Exercise
Please retype the data below line for line and leave out every picture.

[Stored data]

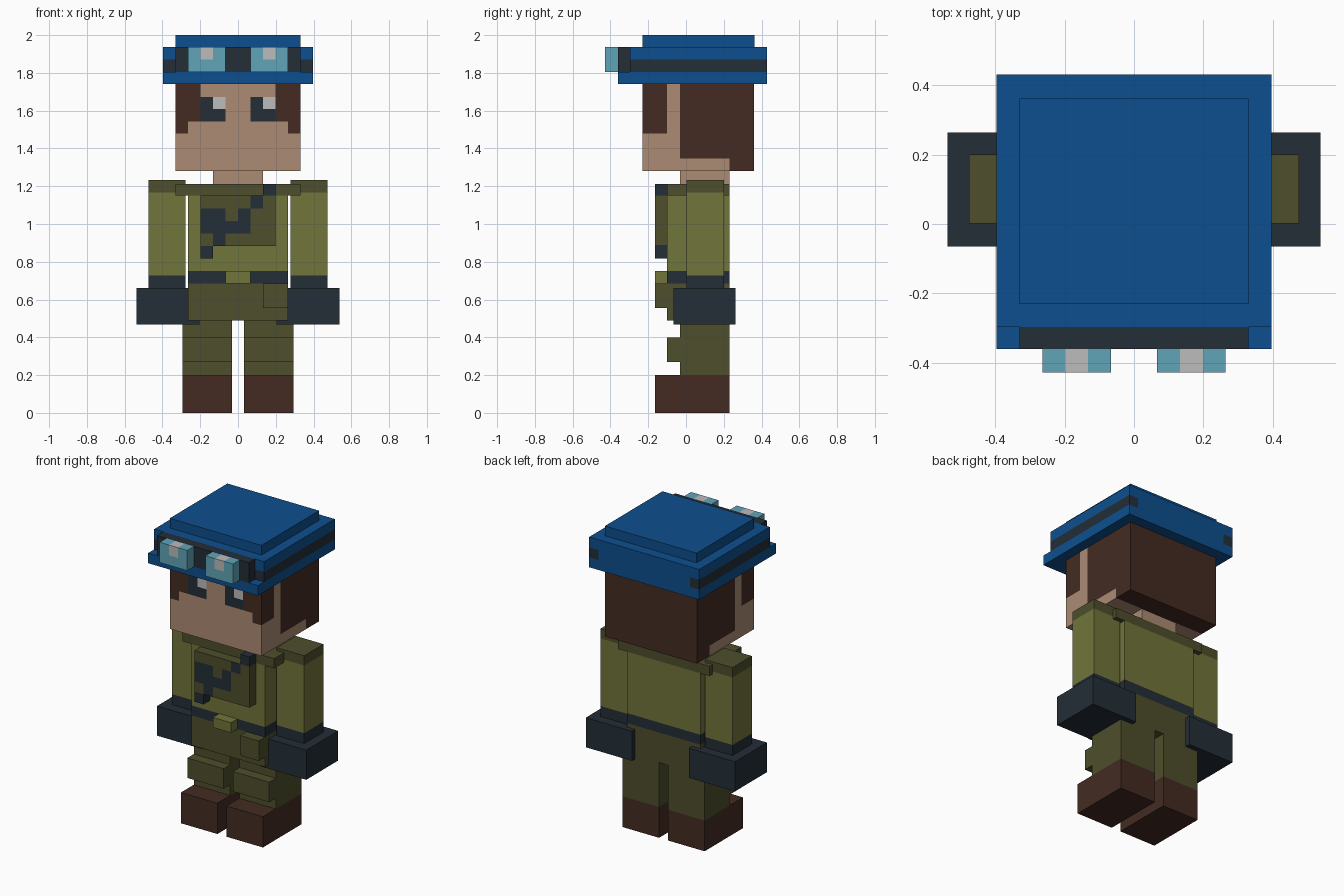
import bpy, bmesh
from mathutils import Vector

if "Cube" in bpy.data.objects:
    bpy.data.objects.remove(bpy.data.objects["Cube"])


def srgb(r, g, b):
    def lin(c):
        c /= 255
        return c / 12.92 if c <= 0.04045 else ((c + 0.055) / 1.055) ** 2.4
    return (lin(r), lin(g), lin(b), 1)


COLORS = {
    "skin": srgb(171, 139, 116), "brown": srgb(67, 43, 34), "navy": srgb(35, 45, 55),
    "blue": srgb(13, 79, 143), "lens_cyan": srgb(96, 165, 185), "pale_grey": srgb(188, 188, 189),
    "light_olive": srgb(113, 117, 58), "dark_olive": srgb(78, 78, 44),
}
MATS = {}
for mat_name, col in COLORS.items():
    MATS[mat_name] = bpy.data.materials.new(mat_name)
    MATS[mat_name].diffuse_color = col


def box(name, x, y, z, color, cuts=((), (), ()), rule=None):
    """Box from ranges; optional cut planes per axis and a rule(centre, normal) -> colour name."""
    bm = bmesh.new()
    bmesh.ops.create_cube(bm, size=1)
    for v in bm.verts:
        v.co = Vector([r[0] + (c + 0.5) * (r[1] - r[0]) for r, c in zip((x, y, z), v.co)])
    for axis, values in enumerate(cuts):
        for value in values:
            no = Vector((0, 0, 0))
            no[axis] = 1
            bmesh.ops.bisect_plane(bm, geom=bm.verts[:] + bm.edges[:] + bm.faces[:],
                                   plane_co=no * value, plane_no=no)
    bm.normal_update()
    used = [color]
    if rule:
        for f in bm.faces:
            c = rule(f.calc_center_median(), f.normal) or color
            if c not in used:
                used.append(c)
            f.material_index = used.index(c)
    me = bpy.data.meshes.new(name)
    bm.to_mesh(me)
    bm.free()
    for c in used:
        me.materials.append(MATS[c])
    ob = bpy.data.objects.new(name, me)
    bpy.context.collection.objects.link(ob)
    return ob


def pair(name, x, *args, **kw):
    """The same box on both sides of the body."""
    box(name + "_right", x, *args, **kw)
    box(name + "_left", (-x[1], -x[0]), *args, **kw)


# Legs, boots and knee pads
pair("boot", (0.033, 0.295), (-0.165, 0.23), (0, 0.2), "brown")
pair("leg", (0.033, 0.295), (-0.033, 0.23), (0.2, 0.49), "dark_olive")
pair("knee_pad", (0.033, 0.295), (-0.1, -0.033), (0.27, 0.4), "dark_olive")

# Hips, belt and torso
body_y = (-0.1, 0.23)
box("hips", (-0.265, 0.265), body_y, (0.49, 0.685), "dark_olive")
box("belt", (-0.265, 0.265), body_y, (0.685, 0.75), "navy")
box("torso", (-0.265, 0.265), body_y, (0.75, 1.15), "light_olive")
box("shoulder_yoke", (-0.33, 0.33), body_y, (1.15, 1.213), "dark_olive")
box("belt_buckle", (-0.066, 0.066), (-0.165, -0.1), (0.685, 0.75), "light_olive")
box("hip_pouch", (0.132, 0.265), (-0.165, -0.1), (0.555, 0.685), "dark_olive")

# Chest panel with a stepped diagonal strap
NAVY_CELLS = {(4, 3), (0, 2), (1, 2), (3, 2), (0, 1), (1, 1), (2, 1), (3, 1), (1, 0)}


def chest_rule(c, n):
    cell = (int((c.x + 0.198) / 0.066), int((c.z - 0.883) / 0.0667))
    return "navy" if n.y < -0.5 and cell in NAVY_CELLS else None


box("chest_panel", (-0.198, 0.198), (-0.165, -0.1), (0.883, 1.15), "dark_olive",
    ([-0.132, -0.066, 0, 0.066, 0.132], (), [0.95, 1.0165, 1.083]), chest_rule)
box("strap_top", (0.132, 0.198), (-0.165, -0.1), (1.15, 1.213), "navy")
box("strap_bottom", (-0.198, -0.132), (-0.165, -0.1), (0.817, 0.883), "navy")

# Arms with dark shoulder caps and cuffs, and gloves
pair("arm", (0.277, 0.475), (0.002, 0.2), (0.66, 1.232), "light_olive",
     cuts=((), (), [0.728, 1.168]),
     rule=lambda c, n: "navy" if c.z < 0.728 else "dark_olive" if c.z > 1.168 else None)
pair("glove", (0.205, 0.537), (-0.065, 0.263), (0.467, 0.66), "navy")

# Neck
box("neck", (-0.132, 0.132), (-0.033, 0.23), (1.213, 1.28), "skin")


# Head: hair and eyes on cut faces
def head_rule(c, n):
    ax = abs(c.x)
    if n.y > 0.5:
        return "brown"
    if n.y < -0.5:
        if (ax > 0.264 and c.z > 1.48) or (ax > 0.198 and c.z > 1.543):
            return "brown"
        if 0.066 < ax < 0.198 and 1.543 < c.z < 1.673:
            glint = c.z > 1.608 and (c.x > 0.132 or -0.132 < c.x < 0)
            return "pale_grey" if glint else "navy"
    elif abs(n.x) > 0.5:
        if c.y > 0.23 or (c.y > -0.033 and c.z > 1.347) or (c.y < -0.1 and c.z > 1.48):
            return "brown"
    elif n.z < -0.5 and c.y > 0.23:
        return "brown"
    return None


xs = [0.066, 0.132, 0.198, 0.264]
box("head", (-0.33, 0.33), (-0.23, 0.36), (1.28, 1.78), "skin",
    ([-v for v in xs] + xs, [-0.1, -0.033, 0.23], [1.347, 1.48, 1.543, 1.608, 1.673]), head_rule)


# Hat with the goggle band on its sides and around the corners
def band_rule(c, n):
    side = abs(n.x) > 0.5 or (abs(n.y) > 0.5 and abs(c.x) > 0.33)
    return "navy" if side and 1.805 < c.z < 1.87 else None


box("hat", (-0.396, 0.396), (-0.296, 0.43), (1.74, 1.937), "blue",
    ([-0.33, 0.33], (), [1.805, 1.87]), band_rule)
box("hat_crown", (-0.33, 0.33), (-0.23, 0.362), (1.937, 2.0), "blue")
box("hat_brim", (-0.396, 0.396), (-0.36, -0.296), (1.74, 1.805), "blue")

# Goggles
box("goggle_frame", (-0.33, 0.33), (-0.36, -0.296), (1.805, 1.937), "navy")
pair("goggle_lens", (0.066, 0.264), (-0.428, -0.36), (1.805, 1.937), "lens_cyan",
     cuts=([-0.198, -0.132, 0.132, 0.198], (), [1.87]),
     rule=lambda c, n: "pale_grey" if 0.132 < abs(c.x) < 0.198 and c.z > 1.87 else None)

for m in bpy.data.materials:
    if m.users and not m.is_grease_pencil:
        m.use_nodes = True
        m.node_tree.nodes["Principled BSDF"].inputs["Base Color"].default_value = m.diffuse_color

Task answer
import bpy, bmesh
from mathutils import Vector

if "Cube" in bpy.data.objects:
    bpy.data.objects.remove(bpy.data.objects["Cube"])


def srgb(r, g, b):
    def lin(c):
        c /= 255
        return c / 12.92 if c <= 0.04045 else ((c + 0.055) / 1.055) ** 2.4
    return (lin(r), lin(g), lin(b), 1)


COLORS = {
    "skin": srgb(171, 139, 116), "brown": srgb(67, 43, 34), "navy": srgb(35, 45, 55),
    "blue": srgb(13, 79, 143), "lens_cyan": srgb(96, 165, 185), "pale_grey": srgb(188, 188, 189),
    "light_olive": srgb(113, 117, 58), "dark_olive": srgb(78, 78, 44),
}
MATS = {}
for mat_name, col in COLORS.items():
    MATS[mat_name] = bpy.data.materials.new(mat_name)
    MATS[mat_name].diffuse_color = col


def box(name, x, y, z, color, cuts=((), (), ()), rule=None):
    """Box from ranges; optional cut planes per axis and a rule(centre, normal) -> colour name."""
    bm = bmesh.new()
    bmesh.ops.create_cube(bm, size=1)
    for v in bm.verts:
        v.co = Vector([r[0] + (c + 0.5) * (r[1] - r[0]) for r, c in zip((x, y, z), v.co)])
    for axis, values in enumerate(cuts):
        for value in values:
            no = Vector((0, 0, 0))
            no[axis] = 1
            bmesh.ops.bisect_plane(bm, geom=bm.verts[:] + bm.edges[:] + bm.faces[:],
                                   plane_co=no * value, plane_no=no)
    bm.normal_update()
    used = [color]
    if rule:
        for f in bm.faces:
            c = rule(f.calc_center_median(), f.normal) or color
            if c not in used:
                used.append(c)
            f.material_index = used.index(c)
    me = bpy.data.meshes.new(name)
    bm.to_mesh(me)
    bm.free()
    for c in used:
        me.materials.append(MATS[c])
    ob = bpy.data.objects.new(name, me)
    bpy.context.collection.objects.link(ob)
    return ob


def pair(name, x, *args, **kw):
    """The same box on both sides of the body."""
    box(name + "_right", x, *args, **kw)
    box(name + "_left", (-x[1], -x[0]), *args, **kw)


# Legs, boots and knee pads
pair("boot", (0.033, 0.295), (-0.165, 0.23), (0, 0.2), "brown")
pair("leg", (0.033, 0.295), (-0.033, 0.23), (0.2, 0.49), "dark_olive")
pair("knee_pad", (0.033, 0.295), (-0.1, -0.033), (0.27, 0.4), "dark_olive")

# Hips, belt and torso
body_y = (-0.1, 0.23)
box("hips", (-0.265, 0.265), body_y, (0.49, 0.685), "dark_olive")
box("belt", (-0.265, 0.265), body_y, (0.685, 0.75), "navy")
box("torso", (-0.265, 0.265), body_y, (0.75, 1.15), "light_olive")
box("shoulder_yoke", (-0.33, 0.33), body_y, (1.15, 1.213), "dark_olive")
box("belt_buckle", (-0.066, 0.066), (-0.165, -0.1), (0.685, 0.75), "light_olive")
box("hip_pouch", (0.132, 0.265), (-0.165, -0.1), (0.555, 0.685), "dark_olive")

# Chest panel with a stepped diagonal strap
NAVY_CELLS = {(4, 3), (0, 2), (1, 2), (3, 2), (0, 1), (1, 1), (2, 1), (3, 1), (1, 0)}


def chest_rule(c, n):
    cell = (int((c.x + 0.198) / 0.066), int((c.z - 0.883) / 0.0667))
    return "navy" if n.y < -0.5 and cell in NAVY_CELLS else None


box("chest_panel", (-0.198, 0.198), (-0.165, -0.1), (0.883, 1.15), "dark_olive",
    ([-0.132, -0.066, 0, 0.066, 0.132], (), [0.95, 1.0165, 1.083]), chest_rule)
box("strap_top", (0.132, 0.198), (-0.165, -0.1), (1.15, 1.213), "navy")
box("strap_bottom", (-0.198, -0.132), (-0.165, -0.1), (0.817, 0.883), "navy")

# Arms with dark shoulder caps and cuffs, and gloves
pair("arm", (0.277, 0.475), (0.002, 0.2), (0.66, 1.232), "light_olive",
     cuts=((), (), [0.728, 1.168]),
     rule=lambda c, n: "navy" if c.z < 0.728 else "dark_olive" if c.z > 1.168 else None)
pair("glove", (0.205, 0.537), (-0.065, 0.263), (0.467, 0.66), "navy")

# Neck
box("neck", (-0.132, 0.132), (-0.033, 0.23), (1.213, 1.28), "skin")


# Head: hair and eyes on cut faces
def head_rule(c, n):
    ax = abs(c.x)
    if n.y > 0.5:
        return "brown"
    if n.y < -0.5:
        if (ax > 0.264 and c.z > 1.48) or (ax > 0.198 and c.z > 1.543):
            return "brown"
        if 0.066 < ax < 0.198 and 1.543 < c.z < 1.673:
            glint = c.z > 1.608 and (c.x > 0.132 or -0.132 < c.x < 0)
            return "pale_grey" if glint else "navy"
    elif abs(n.x) > 0.5:
        if c.y > 0.23 or (c.y > -0.033 and c.z > 1.347) or (c.y < -0.1 and c.z > 1.48):
            return "brown"
    elif n.z < -0.5 and c.y > 0.23:
        return "brown"
    return None


xs = [0.066, 0.132, 0.198, 0.264]
box("head", (-0.33, 0.33), (-0.23, 0.36), (1.28, 1.78), "skin",
    ([-v for v in xs] + xs, [-0.1, -0.033, 0.23], [1.347, 1.48, 1.543, 1.608, 1.673]), head_rule)


# Hat with the goggle band on its sides and around the corners
def band_rule(c, n):
    side = abs(n.x) > 0.5 or (abs(n.y) > 0.5 and abs(c.x) > 0.33)
    return "navy" if side and 1.805 < c.z < 1.87 else None


box("hat", (-0.396, 0.396), (-0.296, 0.43), (1.74, 1.937), "blue",
    ([-0.33, 0.33], (), [1.805, 1.87]), band_rule)
box("hat_crown", (-0.33, 0.33), (-0.23, 0.362), (1.937, 2.0), "blue")
box("hat_brim", (-0.396, 0.396), (-0.36, -0.296), (1.74, 1.805), "blue")

# Goggles
box("goggle_frame", (-0.33, 0.33), (-0.36, -0.296), (1.805, 1.937), "navy")
pair("goggle_lens", (0.066, 0.264), (-0.428, -0.36), (1.805, 1.937), "lens_cyan",
     cuts=([-0.198, -0.132, 0.132, 0.198], (), [1.87]),
     rule=lambda c, n: "pale_grey" if 0.132 < abs(c.x) < 0.198 and c.z > 1.87 else None)

for m in bpy.data.materials:
    if m.users and not m.is_grease_pencil:
        m.use_nodes = True
        m.node_tree.nodes["Principled BSDF"].inputs["Base Color"].default_value = m.diffuse_color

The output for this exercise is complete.